EXERCISE PROMPT: Look for the word "size" in the entries and copy each line where it appears.

RECORDS SHOWN:
★ ★ ★ ★ ★ ★ ★
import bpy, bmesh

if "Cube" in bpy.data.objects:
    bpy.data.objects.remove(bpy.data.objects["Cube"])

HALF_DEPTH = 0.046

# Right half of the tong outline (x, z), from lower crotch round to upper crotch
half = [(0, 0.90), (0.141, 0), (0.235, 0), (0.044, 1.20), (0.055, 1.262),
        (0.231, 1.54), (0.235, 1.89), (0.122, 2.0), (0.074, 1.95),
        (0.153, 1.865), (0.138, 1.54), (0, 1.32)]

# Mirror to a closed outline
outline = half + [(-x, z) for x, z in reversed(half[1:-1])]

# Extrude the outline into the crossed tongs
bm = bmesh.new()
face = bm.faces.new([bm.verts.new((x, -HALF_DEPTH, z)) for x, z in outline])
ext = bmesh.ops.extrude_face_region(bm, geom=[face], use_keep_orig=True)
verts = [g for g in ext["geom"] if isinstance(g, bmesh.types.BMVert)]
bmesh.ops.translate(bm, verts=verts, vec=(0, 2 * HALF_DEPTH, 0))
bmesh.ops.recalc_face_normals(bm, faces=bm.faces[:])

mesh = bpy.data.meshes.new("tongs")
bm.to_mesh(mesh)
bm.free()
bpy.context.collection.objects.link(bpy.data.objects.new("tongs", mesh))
★ ★ ★ ★ ★ ★ ★
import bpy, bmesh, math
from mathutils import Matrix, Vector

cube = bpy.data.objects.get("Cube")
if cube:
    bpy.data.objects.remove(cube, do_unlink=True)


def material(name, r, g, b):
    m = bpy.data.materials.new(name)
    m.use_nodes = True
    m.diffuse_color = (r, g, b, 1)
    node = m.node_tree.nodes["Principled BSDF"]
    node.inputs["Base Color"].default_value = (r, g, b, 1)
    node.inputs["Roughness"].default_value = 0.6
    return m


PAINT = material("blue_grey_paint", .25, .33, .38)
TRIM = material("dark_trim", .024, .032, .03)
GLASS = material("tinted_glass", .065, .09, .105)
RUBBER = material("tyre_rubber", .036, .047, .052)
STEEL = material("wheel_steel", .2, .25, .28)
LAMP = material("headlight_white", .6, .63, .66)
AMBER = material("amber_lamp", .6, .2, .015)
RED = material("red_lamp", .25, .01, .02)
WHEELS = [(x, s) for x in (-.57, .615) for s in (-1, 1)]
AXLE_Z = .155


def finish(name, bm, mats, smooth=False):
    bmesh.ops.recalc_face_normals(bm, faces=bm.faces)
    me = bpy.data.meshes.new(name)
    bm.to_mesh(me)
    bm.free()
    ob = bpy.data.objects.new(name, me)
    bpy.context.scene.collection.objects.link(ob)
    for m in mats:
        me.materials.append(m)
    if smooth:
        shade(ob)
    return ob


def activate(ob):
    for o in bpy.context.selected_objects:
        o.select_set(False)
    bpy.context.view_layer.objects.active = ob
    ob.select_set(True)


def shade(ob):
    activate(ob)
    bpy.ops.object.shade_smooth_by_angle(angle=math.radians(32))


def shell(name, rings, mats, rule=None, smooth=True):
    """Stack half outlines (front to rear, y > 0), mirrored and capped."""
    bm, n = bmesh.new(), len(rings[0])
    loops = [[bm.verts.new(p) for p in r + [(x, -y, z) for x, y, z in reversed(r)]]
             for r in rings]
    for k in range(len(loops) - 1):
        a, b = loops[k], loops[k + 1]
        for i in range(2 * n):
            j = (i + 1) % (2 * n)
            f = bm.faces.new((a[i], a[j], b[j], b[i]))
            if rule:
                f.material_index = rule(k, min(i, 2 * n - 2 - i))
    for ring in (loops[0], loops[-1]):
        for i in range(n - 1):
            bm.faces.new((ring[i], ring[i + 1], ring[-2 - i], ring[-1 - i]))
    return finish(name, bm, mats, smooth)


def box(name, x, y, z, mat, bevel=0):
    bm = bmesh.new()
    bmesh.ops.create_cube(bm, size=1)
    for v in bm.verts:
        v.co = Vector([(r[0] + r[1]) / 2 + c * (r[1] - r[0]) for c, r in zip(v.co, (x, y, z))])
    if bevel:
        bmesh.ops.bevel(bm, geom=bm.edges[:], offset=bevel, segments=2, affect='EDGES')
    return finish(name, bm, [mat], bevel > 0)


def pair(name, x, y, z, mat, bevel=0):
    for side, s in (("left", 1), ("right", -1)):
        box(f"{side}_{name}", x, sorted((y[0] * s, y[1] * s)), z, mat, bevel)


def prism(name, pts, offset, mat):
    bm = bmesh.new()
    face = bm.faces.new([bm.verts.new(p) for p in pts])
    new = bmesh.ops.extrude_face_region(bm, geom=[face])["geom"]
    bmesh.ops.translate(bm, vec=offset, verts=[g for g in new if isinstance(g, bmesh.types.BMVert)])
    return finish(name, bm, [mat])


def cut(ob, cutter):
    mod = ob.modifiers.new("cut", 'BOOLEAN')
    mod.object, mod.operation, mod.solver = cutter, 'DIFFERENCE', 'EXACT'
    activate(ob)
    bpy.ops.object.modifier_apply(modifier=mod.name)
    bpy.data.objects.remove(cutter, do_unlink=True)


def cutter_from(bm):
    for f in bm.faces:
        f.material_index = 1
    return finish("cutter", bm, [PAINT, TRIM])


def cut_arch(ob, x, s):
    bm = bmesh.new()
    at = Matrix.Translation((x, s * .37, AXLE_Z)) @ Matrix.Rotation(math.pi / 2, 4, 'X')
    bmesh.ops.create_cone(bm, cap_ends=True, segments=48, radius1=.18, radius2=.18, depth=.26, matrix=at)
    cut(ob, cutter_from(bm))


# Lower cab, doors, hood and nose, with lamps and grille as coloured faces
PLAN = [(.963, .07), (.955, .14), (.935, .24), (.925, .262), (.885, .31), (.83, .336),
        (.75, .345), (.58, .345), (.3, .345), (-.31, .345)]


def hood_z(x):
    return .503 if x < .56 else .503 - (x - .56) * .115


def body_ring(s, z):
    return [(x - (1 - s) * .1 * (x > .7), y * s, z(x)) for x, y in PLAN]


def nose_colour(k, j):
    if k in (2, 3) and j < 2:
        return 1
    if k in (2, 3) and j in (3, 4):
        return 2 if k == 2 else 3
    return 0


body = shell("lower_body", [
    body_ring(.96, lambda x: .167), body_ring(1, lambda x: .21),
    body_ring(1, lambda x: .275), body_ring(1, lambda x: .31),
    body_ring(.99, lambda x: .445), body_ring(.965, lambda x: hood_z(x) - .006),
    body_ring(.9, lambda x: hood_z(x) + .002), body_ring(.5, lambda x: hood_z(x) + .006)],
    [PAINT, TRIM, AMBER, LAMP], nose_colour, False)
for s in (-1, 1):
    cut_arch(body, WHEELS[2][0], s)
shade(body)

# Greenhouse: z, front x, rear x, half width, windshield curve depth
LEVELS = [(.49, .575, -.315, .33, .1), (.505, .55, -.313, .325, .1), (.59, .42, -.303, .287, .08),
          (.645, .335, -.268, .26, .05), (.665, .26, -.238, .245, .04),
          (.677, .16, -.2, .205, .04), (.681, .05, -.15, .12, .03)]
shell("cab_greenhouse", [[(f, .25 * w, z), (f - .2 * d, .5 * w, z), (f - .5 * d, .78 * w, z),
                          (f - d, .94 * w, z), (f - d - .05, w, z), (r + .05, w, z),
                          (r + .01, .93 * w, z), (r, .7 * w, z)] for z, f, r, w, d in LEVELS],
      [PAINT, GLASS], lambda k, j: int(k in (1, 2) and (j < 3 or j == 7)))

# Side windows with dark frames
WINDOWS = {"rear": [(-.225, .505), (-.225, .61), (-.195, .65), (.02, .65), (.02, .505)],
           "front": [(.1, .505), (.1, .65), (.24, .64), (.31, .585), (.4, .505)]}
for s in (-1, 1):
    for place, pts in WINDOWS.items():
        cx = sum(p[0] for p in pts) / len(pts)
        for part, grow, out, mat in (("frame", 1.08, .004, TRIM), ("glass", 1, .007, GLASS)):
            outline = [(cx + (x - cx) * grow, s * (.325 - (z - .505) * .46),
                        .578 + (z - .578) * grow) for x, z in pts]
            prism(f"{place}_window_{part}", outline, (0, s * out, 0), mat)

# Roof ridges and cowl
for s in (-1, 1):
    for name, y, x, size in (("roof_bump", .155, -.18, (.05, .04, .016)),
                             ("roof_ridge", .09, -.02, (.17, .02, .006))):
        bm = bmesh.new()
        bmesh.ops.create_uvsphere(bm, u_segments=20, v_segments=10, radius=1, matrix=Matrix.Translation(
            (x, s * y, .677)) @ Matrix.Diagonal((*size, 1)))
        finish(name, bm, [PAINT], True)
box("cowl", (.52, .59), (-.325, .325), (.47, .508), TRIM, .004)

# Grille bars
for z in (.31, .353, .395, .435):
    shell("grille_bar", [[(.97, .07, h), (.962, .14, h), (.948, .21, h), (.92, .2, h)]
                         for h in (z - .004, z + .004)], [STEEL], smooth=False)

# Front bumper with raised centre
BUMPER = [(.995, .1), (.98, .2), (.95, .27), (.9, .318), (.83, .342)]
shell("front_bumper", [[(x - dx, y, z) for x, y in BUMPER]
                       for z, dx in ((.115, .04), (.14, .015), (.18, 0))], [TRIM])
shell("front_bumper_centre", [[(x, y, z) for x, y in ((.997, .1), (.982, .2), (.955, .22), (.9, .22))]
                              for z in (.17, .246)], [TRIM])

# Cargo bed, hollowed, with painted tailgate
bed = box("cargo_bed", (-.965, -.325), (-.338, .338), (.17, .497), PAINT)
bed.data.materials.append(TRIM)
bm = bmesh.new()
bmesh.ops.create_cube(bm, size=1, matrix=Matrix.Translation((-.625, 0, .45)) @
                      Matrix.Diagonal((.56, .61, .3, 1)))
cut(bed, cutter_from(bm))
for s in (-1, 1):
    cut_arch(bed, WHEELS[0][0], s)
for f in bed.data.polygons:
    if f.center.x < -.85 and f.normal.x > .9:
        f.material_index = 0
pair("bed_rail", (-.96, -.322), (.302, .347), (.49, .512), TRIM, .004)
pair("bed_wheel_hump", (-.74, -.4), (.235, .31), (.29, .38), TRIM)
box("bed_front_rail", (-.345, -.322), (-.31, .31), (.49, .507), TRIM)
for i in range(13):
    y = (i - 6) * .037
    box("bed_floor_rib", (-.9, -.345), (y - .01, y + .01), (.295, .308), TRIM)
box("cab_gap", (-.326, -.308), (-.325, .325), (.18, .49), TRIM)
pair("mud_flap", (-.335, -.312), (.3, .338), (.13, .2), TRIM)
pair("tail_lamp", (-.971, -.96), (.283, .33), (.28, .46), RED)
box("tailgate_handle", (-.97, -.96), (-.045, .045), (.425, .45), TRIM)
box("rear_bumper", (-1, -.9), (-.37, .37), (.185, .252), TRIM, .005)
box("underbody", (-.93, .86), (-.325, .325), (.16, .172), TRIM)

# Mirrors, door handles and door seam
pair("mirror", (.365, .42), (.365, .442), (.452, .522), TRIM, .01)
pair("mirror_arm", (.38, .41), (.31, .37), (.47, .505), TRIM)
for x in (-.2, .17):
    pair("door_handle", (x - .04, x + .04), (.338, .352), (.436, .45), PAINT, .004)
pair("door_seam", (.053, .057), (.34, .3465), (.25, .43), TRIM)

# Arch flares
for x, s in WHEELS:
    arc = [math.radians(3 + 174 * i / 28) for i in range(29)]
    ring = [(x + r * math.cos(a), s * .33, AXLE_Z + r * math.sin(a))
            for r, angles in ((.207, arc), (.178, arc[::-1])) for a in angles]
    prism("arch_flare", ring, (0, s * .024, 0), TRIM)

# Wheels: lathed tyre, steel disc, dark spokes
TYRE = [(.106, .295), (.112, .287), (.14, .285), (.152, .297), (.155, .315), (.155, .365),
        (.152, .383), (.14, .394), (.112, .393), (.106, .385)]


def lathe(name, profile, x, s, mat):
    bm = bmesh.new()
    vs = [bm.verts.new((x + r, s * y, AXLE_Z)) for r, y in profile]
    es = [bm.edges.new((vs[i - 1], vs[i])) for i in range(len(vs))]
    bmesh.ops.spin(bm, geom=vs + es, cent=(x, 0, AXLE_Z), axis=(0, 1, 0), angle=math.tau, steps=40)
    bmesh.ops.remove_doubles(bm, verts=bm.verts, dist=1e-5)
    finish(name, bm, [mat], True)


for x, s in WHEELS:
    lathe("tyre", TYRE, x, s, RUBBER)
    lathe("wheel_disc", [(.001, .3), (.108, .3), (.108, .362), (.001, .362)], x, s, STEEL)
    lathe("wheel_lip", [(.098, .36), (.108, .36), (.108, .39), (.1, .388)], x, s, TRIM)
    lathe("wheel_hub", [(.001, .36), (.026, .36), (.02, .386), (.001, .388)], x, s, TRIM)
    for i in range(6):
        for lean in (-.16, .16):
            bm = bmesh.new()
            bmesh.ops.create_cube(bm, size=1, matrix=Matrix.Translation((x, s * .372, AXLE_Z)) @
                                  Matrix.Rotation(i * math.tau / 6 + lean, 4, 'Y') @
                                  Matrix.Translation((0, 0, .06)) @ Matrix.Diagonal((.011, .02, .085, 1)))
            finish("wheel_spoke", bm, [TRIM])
★ ★ ★ ★ ★ ★ ★
RESPONSE AREA:
    bmesh.ops.create_cube(bm, size=1)
    for name, y, x, size in (("roof_bump", .155, -.18, (.05, .04, .016)),
            (x, s * y, .677)) @ Matrix.Diagonal((*size, 1)))
bmesh.ops.create_cube(bm, size=1, matrix=Matrix.Translation((-.625, 0, .45)) @
            bmesh.ops.create_cube(bm, size=1, matrix=Matrix.Translation((x, s * .372, AXLE_Z)) @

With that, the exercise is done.